SUPPLIED DATA:
━━━━━━━━━━━━━━━━━━━━

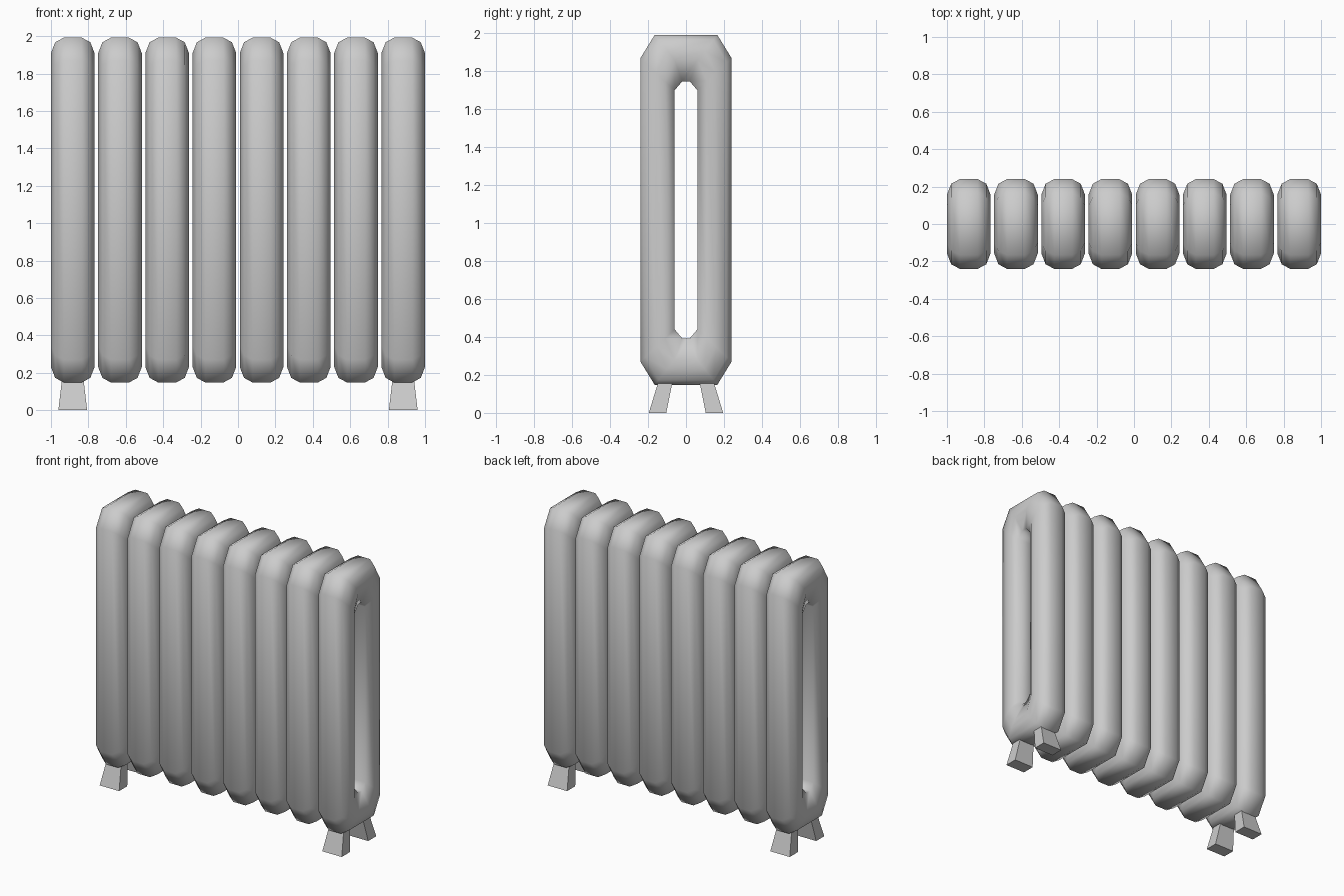
import bpy, bmesh

if "Cube" in bpy.data.objects:
    bpy.data.objects.remove(bpy.data.objects["Cube"])

COUNT, PITCH, X_END, MID_Z = 8, 0.2524, 0.8835, 1.07


def finish(bm, name, smooth):
    bmesh.ops.recalc_face_normals(bm, faces=bm.faces)
    for f in bm.faces:
        f.smooth = smooth
    me = bpy.data.meshes.new(name)
    bm.to_mesh(me)
    bm.free()
    ob = bpy.data.objects.new(name, me)
    bpy.context.collection.objects.link(ob)
    return ob


def frame_loop(depth):
    """Chamfered rectangle in the YZ plane, inset from the outer outline."""
    t = depth / 0.18
    hy, flat = 0.24 - depth, 0.165 - 0.145 * t
    hz = 0.922 - depth if t < 0.8 else 0.677
    side = 0.80 - 0.17 * t
    quarter = [(hy, side), (flat, hz)]
    half = quarter + [(-y, z) for y, z in reversed(quarter)]
    return half + [(-y, -z) for y, z in half]


# Radiator sections: a rounded tube swept round a tall chamfered frame
half_profile = [(0.048, 0.0), (0.094, 0.025), (0.1166, 0.083),
                (0.1166, 0.13), (0.085, 0.18)]
profile = half_profile + [(-x, d) for x, d in reversed(half_profile)]
bm = bmesh.new()
rings = [[bm.verts.new((x, y, z)) for y, z in frame_loop(d)] for x, d in profile]
for i, ring in enumerate(rings):
    nxt = rings[(i + 1) % len(rings)]
    for j in range(8):
        k = (j + 1) % 8
        bm.faces.new((ring[j], ring[k], nxt[k], nxt[j]))
sections = finish(bm, "radiator_sections", True)
sections.location = (-X_END, 0, MID_Z)
arr = sections.modifiers.new("repeat", 'ARRAY')
arr.count = COUNT
arr.use_relative_offset = False
arr.use_constant_offset = True
arr.constant_offset_displace = (PITCH, 0, 0)


# Feet: splayed tapered blocks under both end sections
def foot(name, sx, sy):
    bm = bmesh.new()
    bmesh.ops.create_cube(bm, size=2)
    for v in bm.verts:
        top = v.co.z > 0
        hx, yc, hy, z = (0.057, 0.107, 0.037, 0.17) if top else (0.077, 0.15, 0.046, 0)
        v.co = (sx * X_END + v.co.x * hx, sy * yc + v.co.y * hy, z)
    finish(bm, name, False)


for sx, side in ((-1, "left"), (1, "right")):
    for sy, end in ((-1, "front"), (1, "back")):
        foot(f"{end}_{side}_foot", sx, sy)
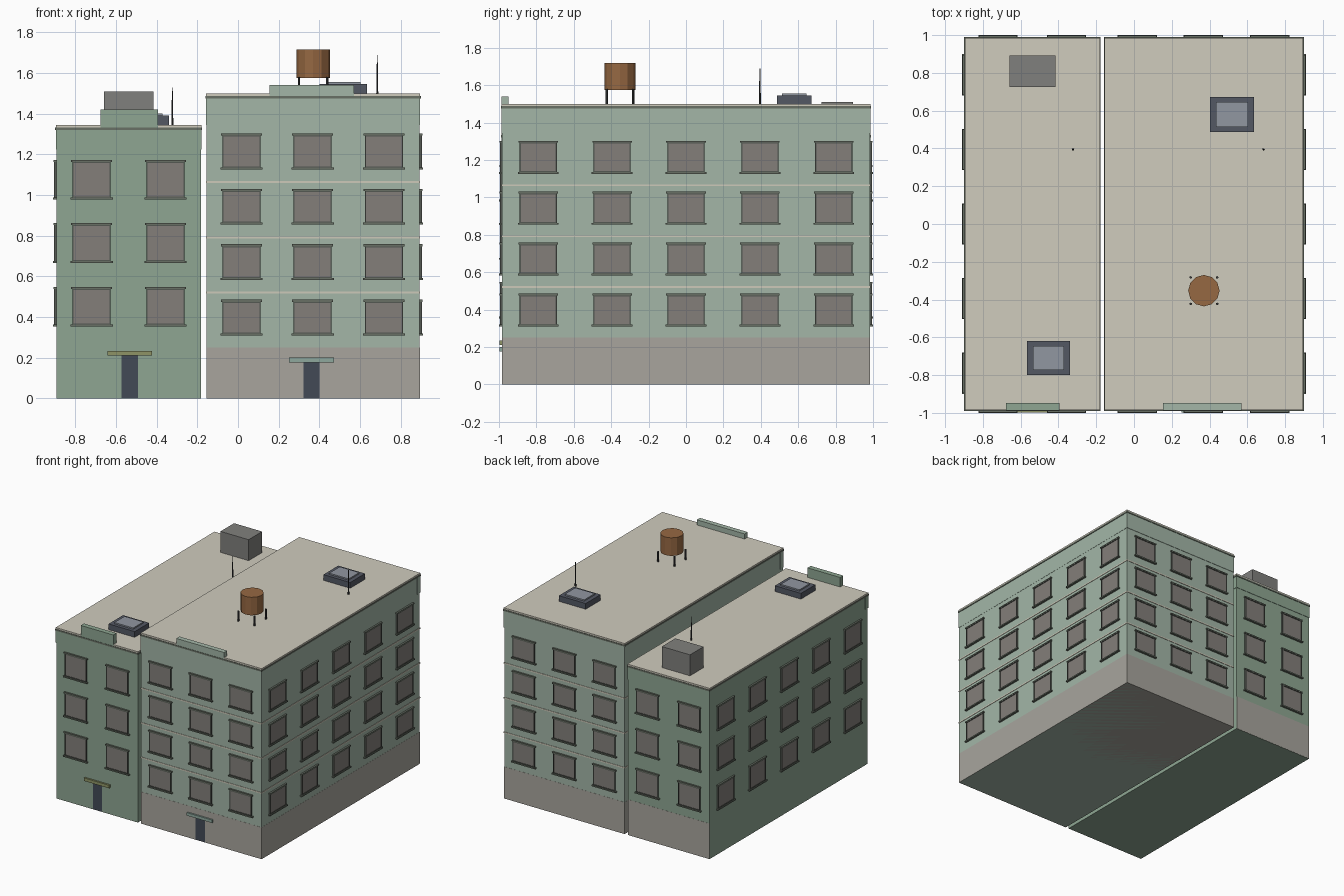
import bpy, bmesh
from mathutils import Matrix, Vector

if "Cube" in bpy.data.objects:
    bpy.data.objects.remove(bpy.data.objects["Cube"])


def material(name, r, g, b):
    lin = lambda c: (c / 255 / 12.92) if c < 11 else ((c / 255 + 0.055) / 1.055) ** 2.4
    m = bpy.data.materials.new(name)
    m.diffuse_color = (lin(r), lin(g), lin(b), 1)
    m.use_nodes = True
    m.node_tree.nodes["Principled BSDF"].inputs["Base Color"].default_value = m.diffuse_color
    return m


GREEN = material("dark_green_wall", 142, 166, 146)
SAGE = material("sage_wall", 163, 182, 167)
STONE = material("ground_floor_stone", 168, 165, 157)
BEIGE = material("roof_beige", 208, 204, 190)
CREAM = material("cream_band", 206, 202, 186)
PANE = material("window_pane", 131, 127, 122)
TRIM = material("window_trim", 104, 112, 101)
FRAME = material("window_frame", 84, 88, 82)
WOOD = material("tank_wood", 150, 104, 66)
DARK = material("dark_metal", 55, 57, 58)
CURB = material("skylight_curb", 84, 89, 100)
GLASS = material("skylight_glass", 145, 151, 161)
GREY = material("roof_box_grey", 128, 128, 125)
OLIVE = material("olive_canopy", 142, 148, 102)
TEAL = material("teal_canopy", 142, 168, 158)
DOOR = material("door_dark", 66, 74, 86)


def finish(name, bm, mat):
    me = bpy.data.meshes.new(name)
    bm.to_mesh(me)
    bm.free()
    me.materials.append(mat)
    ob = bpy.data.objects.new(name, me)
    bpy.context.collection.objects.link(ob)
    return ob


def boxes(name, mat, *bounds):
    """One object from boxes given as (x0, x1, y0, y1, z0, z1)."""
    bm = bmesh.new()
    for x0, x1, y0, y1, z0, z1 in bounds:
        centre = Vector((x0 + x1, y0 + y1, z0 + z1)) / 2
        size = Matrix.Diagonal((x1 - x0, y1 - y0, z1 - z0, 1))
        bmesh.ops.create_cube(bm, size=1, matrix=Matrix.Translation(centre) @ size)
    return finish(name, bm, mat)


def rods(name, mat, sides, r1, r2, z0, z1, points):
    """Upright cylinders or cones at the given (x, y) points."""
    bm = bmesh.new()
    for x, y in points:
        bmesh.ops.create_cone(bm, cap_ends=True, segments=sides, radius1=r1, radius2=r2,
                              depth=z1 - z0, matrix=Matrix.Translation((x, y, (z0 + z1) / 2)))
    return finish(name, bm, mat)


Y = 0.983  # half depth of the walls


def grown(x0, x1, z0, z1, d):
    return (x0 - d, x1 + d, -Y - d, Y + d, z0, z1)


def on_face(face, x0, x1, u, half, depth, z0, z1):
    """Bounds of a box standing proud of one wall, centred at u along it."""
    if face in "FB":
        a, b = sorted((1, 1 + depth / Y)) if face == "B" else (-1 - depth / Y, -1)
        pad = 0.004 if face == "B" else 0
        return (u - half, u + half, a * Y - pad, b * Y + 0.004 - pad, z0, z1)
    if face == "R":
        return (x1 - 0.004, x1 + depth, u - half, u + half, z0, z1)
    return (x0 - depth, x0 + 0.004, u - half, u + half, z0, z1)


def windows(prefix, x0, x1, columns, side, rows, h):
    parts = {"panes": [], "frames": [], "lintels": [], "sills": []}
    spots = [(f, x, 0.094) for f in "FB" for x in columns]
    spots += [(side, 0.395 * i, 0.099) for i in range(-2, 3)]
    for face, u, half in spots:
        for z in rows:
            lo, hi = z - h / 2, z + h / 2
            add = lambda part, uu, hw, d, a, b: parts[part].append(
                on_face(face, x0, x1, uu, hw, d, a, b))
            add("panes", u, half - 0.004, 0.008, lo, hi)
            for s in (-1, 1):
                add("frames", u + s * (half - 0.003), 0.003, 0.012, lo, hi)
            add("frames", u, half - 0.006, 0.012, lo, lo + 0.005)
            add("frames", u, half - 0.006, 0.012, hi - 0.005, hi)
            add("lintels", u, half + 0.007, 0.014, hi, hi + 0.01)
            add("sills", u, half + 0.010, 0.017, lo - 0.01, lo)
    for part, b in parts.items():
        mat = {"panes": PANE, "frames": FRAME}.get(part, TRIM)
        boxes(f"{prefix}_window_{part}", mat, *b)


def building(prefix, x0, x1, wall, frieze, top, crest, crest_z, columns, side, rows, h):
    # walls, frieze boards, cornice, roof slab and raised front parapet
    boxes(f"{prefix}_walls", wall, grown(x0, x1, 0, top - 0.02, 0))
    t = 0.035
    boxes(f"{prefix}_frieze", wall,
          *[(x0 - 0.003, x1 + 0.003, min(s * (Y + 0.003), s * (Y - t)),
             max(s * (Y + 0.003), s * (Y - t)), frieze, top - 0.024) for s in (-1, 1)],
          *[(a, b, t - Y, Y - t, frieze, top - 0.024)
            for a, b in ((x0 - 0.0015, x0 + t), (x1 - t, x1 + 0.0015))])
    boxes(f"{prefix}_cornice", TRIM, grown(x0, x1, top - 0.024, top - 0.012, 0.006))
    boxes(f"{prefix}_roof", BEIGE, grown(x0, x1, top - 0.012, top, 0.003))
    boxes(f"{prefix}_raised_parapet", wall,
          (crest[0], crest[1], -Y - 0.004, -Y + t, frieze + 0.01, crest_z))
    windows(prefix, x0, x1, columns, side, rows, h)


def skylight(prefix, x0, x1, y0, y1, z):
    boxes(f"{prefix}_skylight_curb", CURB, (x0, x1, y0, y1, z - 0.005, z + 0.045))
    boxes(f"{prefix}_skylight_glass", GLASS,
          (x0 + 0.032, x1 - 0.032, y0 + 0.027, y1 - 0.027, z + 0.04, z + 0.055))


# Left building: three window rows
LX = (-0.893, -0.183)
building("left", *LX, GREEN, 1.225, 1.345, (-0.677, -0.394), 1.42,
         (-0.72, -0.357), "L", (0.451, 0.764, 1.076), 0.175)
boxes("left_ground_floor", STONE, (LX[0] + 0.001, LX[1] - 0.001, 0, Y + 0.001, 0.001, 0.28))
boxes("left_entrance_canopy", OLIVE, (-0.643, -0.423, -Y - 0.014, -Y + 0.005, 0.21, 0.234))
boxes("left_door", DOOR, (-0.573, -0.493, -Y - 0.001, -Y + 0.01, 0.002, 0.21))
boxes("left_roof_box", GREY, (-0.66, -0.415, 0.725, 0.893, 1.34, 1.51))
skylight("left", -0.566, -0.339, -0.80, -0.62, 1.345)
rods("left_antenna", DARK, 6, 0.006, 0.002, 1.34, 1.53, [(-0.323, 0.395)])

# Right building: four window rows, stone ground floor, cream bands
RX = (-0.154, 0.893)
building("right", *RX, SAGE, 1.345, 1.50, (0.154, 0.57), 1.54,
         (0.017, 0.367, 0.718), "R", (0.397, 0.67, 0.942, 1.214), 0.156)
boxes("right_ground_floor", STONE, grown(*RX, 0, 0.25, 0.001))
boxes("right_floor_bands", CREAM,
      *[grown(*RX, z - 0.005, z + 0.005, 0.003) for z in (0.52, 0.792, 1.065)])
boxes("right_entrance_canopy", TEAL, (0.252, 0.472, -Y - 0.014, -Y + 0.005, 0.177, 0.2))
boxes("right_door", DOOR, (0.322, 0.402, -Y - 0.002, -Y + 0.01, 0.002, 0.177))
skylight("right", 0.402, 0.635, 0.487, 0.672, 1.50)
rods("right_antenna", DARK, 6, 0.006, 0.002, 1.49, 1.69, [(0.685, 0.395)])

# Water tank on four legs
TX, TY = 0.37, -0.353
rods("water_tank", WOOD, 12, 0.083, 0.083, 1.575, 1.717, [(TX, TY)])
rods("water_tank_legs", DARK, 6, 0.007, 0.007, 1.495, 1.58,
     [(TX + i * 0.07, TY + j * 0.07) for i in (-1, 1) for j in (-1, 1)])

━━━━━━━━━━━━━━━━━━━━

WHAT IS BEING ASKED:
Every line with the string "sections" in the material should be returned.

FINAL ANSWER:
# Radiator sections: a rounded tube swept round a tall chamfered frame
sections = finish(bm, "radiator_sections", True)
sections.location = (-X_END, 0, MID_Z)
arr = sections.modifiers.new("repeat", 'ARRAY')
# Feet: splayed tapered blocks under both end sections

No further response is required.